President Donald Trump has scrapped a program that protects from deportation almost 800,000 young men and women who were brought into the United States illegally as children.
The fate of the children and adults, dubbed the “Dreamers” by Barack Obama when he ensured their safety in the US during his administration, will be decided by a gridlocked Congress within six months.
On Tuesday, the action was announced not by the president but by Attorney General Jeff Sessions, who called the Deferred Action for Childhood Arrivals (DACA) program an unconstitutional overreach by Democratic former President Barack Obama. There would be an “orderly, lawful wind-down”, Sessions said.
Trump, via a statement, said: “I do not favour punishing children, most of whom are now adults, for the actions of their parents.
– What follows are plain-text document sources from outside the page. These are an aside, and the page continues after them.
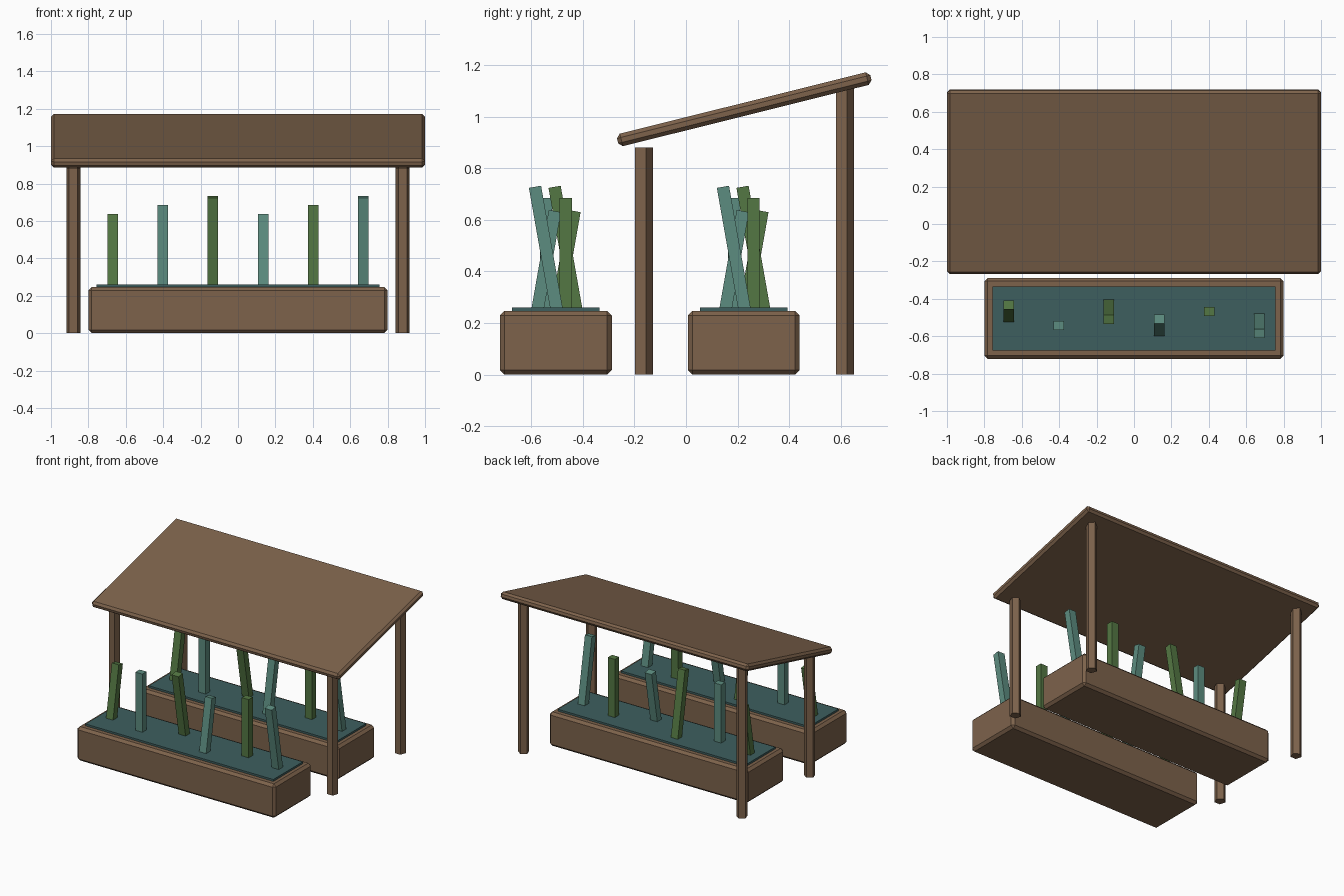
import bpy
import math

if "Cube" in bpy.data.objects:
    bpy.data.objects.remove(bpy.data.objects["Cube"])


def material(name, rgb):
    m = bpy.data.materials.new(name)
    m.diffuse_color = (*rgb, 1.0)
    m.use_nodes = True
    m.node_tree.nodes["Principled BSDF"].inputs["Base Color"].default_value = m.diffuse_color
    return m


WOOD = material("brown wood", (0.205, 0.123, 0.071))
SOIL = material("dark teal soil", (0.048, 0.114, 0.114))
GREEN = material("leaf green", (0.088, 0.185, 0.056))
TEAL = material("pale teal", (0.108, 0.265, 0.215))


def box(name, centre, size, mat, tilt=0.0, bevel=0.0):
    """Box tilted about x, with optional single-segment chamfers."""
    bpy.ops.mesh.primitive_cube_add(size=1, location=centre)
    ob = bpy.context.object
    ob.name = name
    ob.scale = size
    bpy.ops.object.transform_apply(location=False, rotation=False, scale=True)
    ob.rotation_euler.x = tilt
    if bevel:
        mod = ob.modifiers.new("chamfer", 'BEVEL')
        mod.width = bevel
        mod.segments = 1
    ob.data.materials.append(mat)
    return ob


# Sloping roof panel
box("roof", (0, 0.226, 1.029), (2.0, 1.013, 0.05), WOOD,
    tilt=math.radians(14), bevel=0.015)

# Five-sided posts, short at the front and tall at the back
for label, y, height in (("front", -0.167, 0.88), ("back", 0.613, 1.11)):
    for side, x in (("left", -0.88), ("right", 0.88)):
        bpy.ops.mesh.primitive_cylinder_add(
            vertices=5, radius=0.0385, depth=height, location=(x, y, height / 2))
        post = bpy.context.object
        post.name = f"{label}_{side}_post"
        post.data.materials.append(WOOD)

# Two planters, each with soil and a row of six stalks
TOPS = (0.637, 0.685, 0.732)
LEANS = (-10, 0, 10)      # degrees about x
for label, y in (("front", -0.505), ("back", 0.224)):
    box(f"{label}_planter", (0, y, 0.1235), (1.6, 0.434, 0.247), WOOD, bevel=0.018)
    box(f"{label}_soil", (0, y, 0.25), (1.515, 0.34, 0.022), SOIL)
    for i in range(6):
        green = i % 2 == 0
        top = TOPS[i % 3]
        length = top - 0.24
        box(f"{label}_stalk_{i + 1}",
            (-0.67 + 0.268 * i, y + (0.038 if green else -0.038), top - length / 2),
            (0.056, 0.048, length), GREEN if green else TEAL,
            tilt=math.radians(LEANS[i % 3]))
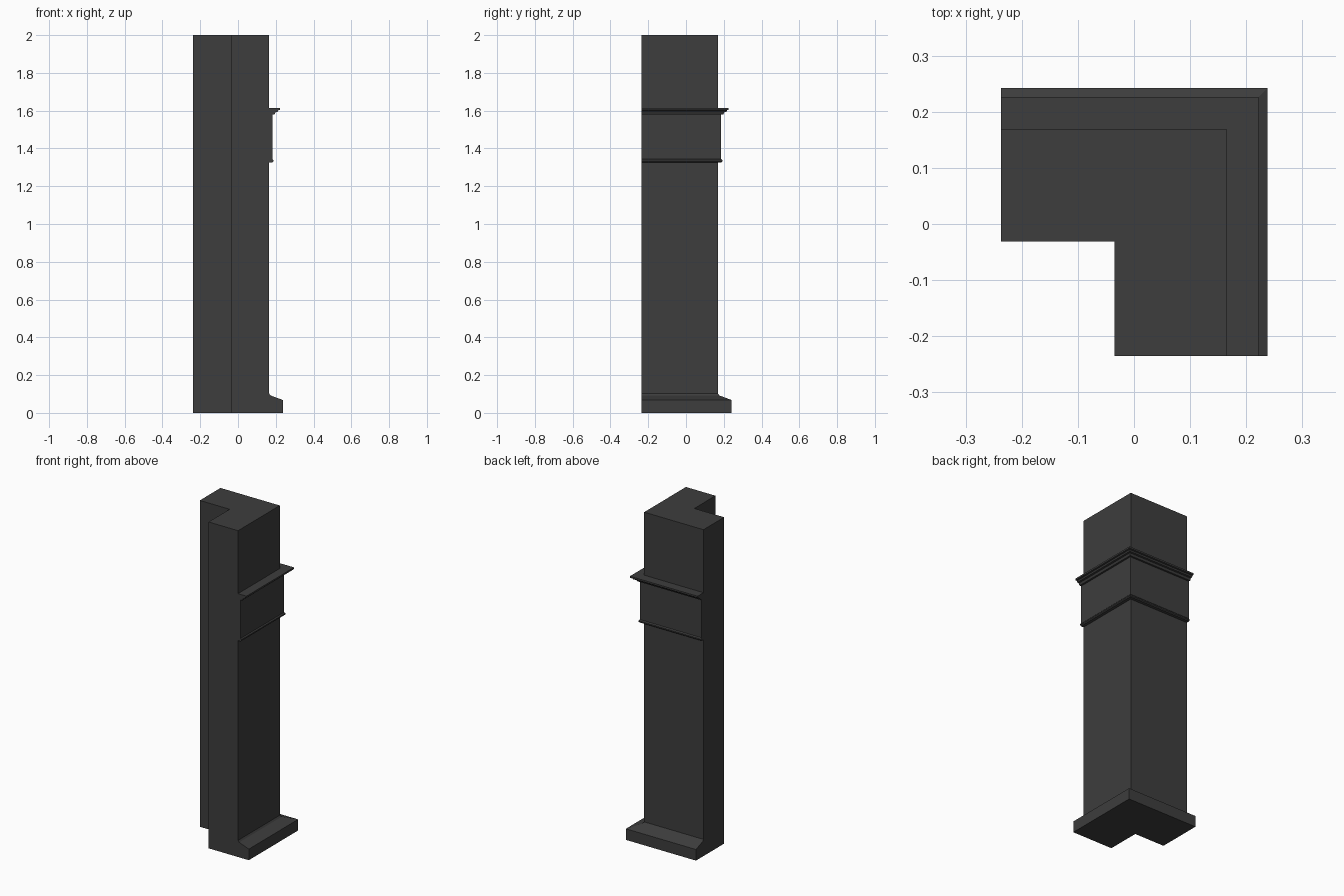
import bpy
import bmesh

# Remove the default cube
cube = bpy.data.objects.get("Cube")
if cube:
    bpy.data.objects.remove(cube, do_unlink=True)

# Single dark grey finish
grey = bpy.data.materials.new("dark_grey")
grey.use_nodes = True
colour = (0.047, 0.047, 0.047, 1)
grey.diffuse_color = colour
grey.node_tree.nodes["Principled BSDF"].inputs["Base Color"].default_value = colour

# Plan of the corner pier: end planes, outer corner and inner corner
END_X, END_Y = -0.237, -0.235
OUT_X, OUT_Y = 0.165, 0.169
IN_X, IN_Y = -0.035, -0.031
HEIGHT = 2.0


def finish(bm, name):
    bmesh.ops.recalc_face_normals(bm, faces=bm.faces)
    mesh = bpy.data.meshes.new(name)
    bm.to_mesh(mesh)
    bm.free()
    mesh.materials.append(grey)
    obj = bpy.data.objects.new(name, mesh)
    bpy.context.collection.objects.link(obj)
    return obj


def loft(name, sections):
    """Join matching closed sections and cap both ends."""
    bm = bmesh.new()
    rings = [[bm.verts.new(p) for p in section] for section in sections]
    count = len(rings[0])
    for a, b in zip(rings, rings[1:]):
        for i in range(count):
            j = (i + 1) % count
            bm.faces.new((a[i], a[j], b[j], b[i]))
    bm.faces.new(rings[0])
    bm.faces.new(rings[-1])
    return finish(bm, name)


def moulding(name, profile):
    """Run an (outward offset, height) profile round the outer corner, mitred."""
    loft(name, [
        [(END_X, OUT_Y + d, z) for d, z in profile],
        [(OUT_X + d, OUT_Y + d, z) for d, z in profile],
        [(OUT_X + d, END_Y, z) for d, z in profile],
    ])


# L-shaped shaft
plan = [(END_X, OUT_Y), (OUT_X, OUT_Y), (OUT_X, END_Y),
        (IN_X, END_Y), (IN_X, IN_Y), (END_X, IN_Y)]
loft("corner_shaft", [[(x, y, z) for x, y in plan] for z in (0, HEIGHT)])

# Plinth with a sloped top
moulding("plinth", [(0, 0), (0.073, 0), (0.073, 0.068), (0.008, 0.092), (0, 0.102)])

# Raised band with a small lip along its lower edge
moulding("frieze_band", [(0, 1.33), (0.017, 1.33), (0.017, 1.59), (0, 1.59)])
moulding("frieze_lip", [(0, 1.326), (0.018, 1.326), (0.023, 1.331),
                        (0.023, 1.338), (0.017, 1.344), (0, 1.344)])

# Stepped cornice
moulding("cornice", [(0, 1.58), (0.028, 1.58), (0.034, 1.592), (0.044, 1.594),
                     (0.048, 1.602), (0.057, 1.604), (0.057, 1.614), (0, 1.614)])
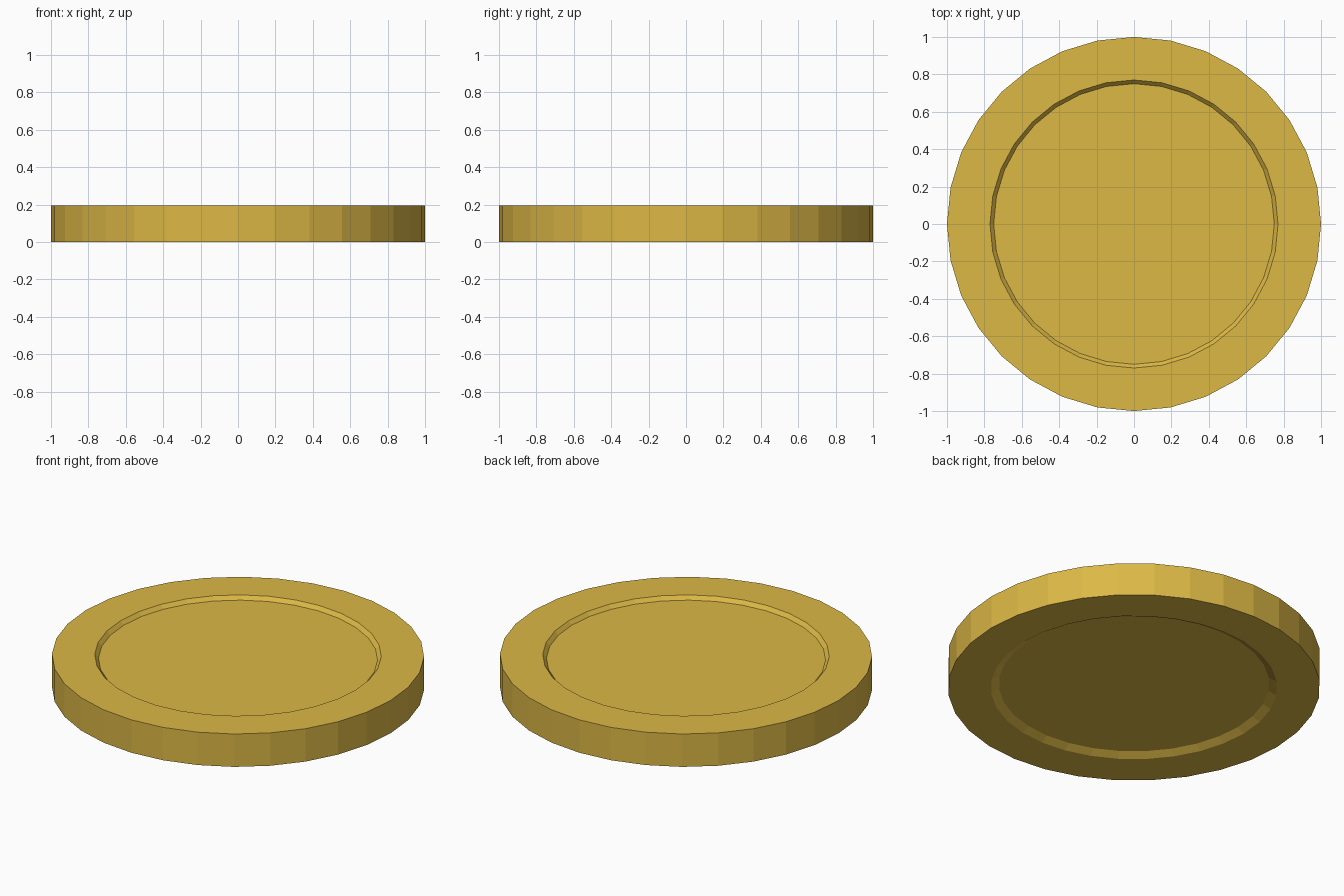
import bpy, bmesh
from math import cos, sin, tau

if "Cube" in bpy.data.objects:
    bpy.data.objects.remove(bpy.data.objects["Cube"])

SIDES = 32
HEIGHT = 0.195

# Lathe profile (radius, z): bottom recess, rim, outer edge, top recess
PROFILE = [(0.727, 0.024), (0.77, 0.0), (1.0, 0.0),
           (1.0, HEIGHT), (0.77, HEIGHT), (0.75, HEIGHT - 0.022)]

gold = bpy.data.materials.new("gold")
gold.diffuse_color = (0.72, 0.48, 0.06, 1)
gold.use_nodes = True
gold.node_tree.nodes["Principled BSDF"].inputs["Base Color"].default_value = gold.diffuse_color

# Coin disc
bm = bmesh.new()
rings = [[bm.verts.new((r * cos(tau * i / SIDES), r * sin(tau * i / SIDES), z))
          for i in range(SIDES)] for r, z in PROFILE]
for a, b in zip(rings, rings[1:]):
    for i in range(SIDES):
        j = (i + 1) % SIDES
        bm.faces.new((a[i], a[j], b[j], b[i]))

# Flat floors of the two recesses
bm.faces.new(rings[0][::-1])
bm.faces.new(rings[-1])
bmesh.ops.recalc_face_normals(bm, faces=bm.faces)

mesh = bpy.data.meshes.new("coin")
bm.to_mesh(mesh)
bm.free()
mesh.materials.append(gold)
coin = bpy.data.objects.new("coin", mesh)
bpy.context.collection.objects.link(coin)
But we must also recognise that we are nation of opportunity because we are a nation of laws.”
The administration said nobody covered by the program, which provided work permits in addition to deportation protection and primarily benefits Hispanics, would be affected before March 5. Most of the people covered by DACA are in their 20s.
By deferring the actual end of the program, Trump effectively kicked responsibility for the fate of those covered by DACA to his fellow Republicans who control Congress.
Since Trump took office in January, Congress has been unable to pass any major legislation.
The Democratic attorney general of Massachusetts, Maura Healey, said a coalition of states planned to file suit in the coming days to defend DACA, and one advocacy group announced its own legal action.
“President Trump’s decision to end DACA is a deeply shameful act of political cowardice and a despicable assault on innocent young people in communities across America,” said Nancy Pelosi, the top Democrat in the House of Representatives.
“This is a sad day for our country,” added Facebook founder Mark Zuckerberg.
The “Dreamers” are a fraction of the roughly 11 million illegal immigrants in the United States, most of whom are Hispanic.
Sessions said the action does not mean DACA recipients are “bad people or that our nation disrespects or demeans them in any way”.
Elaine Duke, acting head of the Homeland Security Department, issued a memo rescinding DACA. The department will provide a limited window – until October 5 – for some DACA recipients whose work permits expire before March 5 to apply to renew those permits.
DACA recipients whose work permits expire will be considered to be in the country and eligible for deportation, but will be a low priority for immigration enforcement, administration officials said.
The administration said the president’s decision was prompted in part by a threat from several Republican state attorneys general, led by Texas, to file legal challenges in federal court if Trump did not act to end DACA.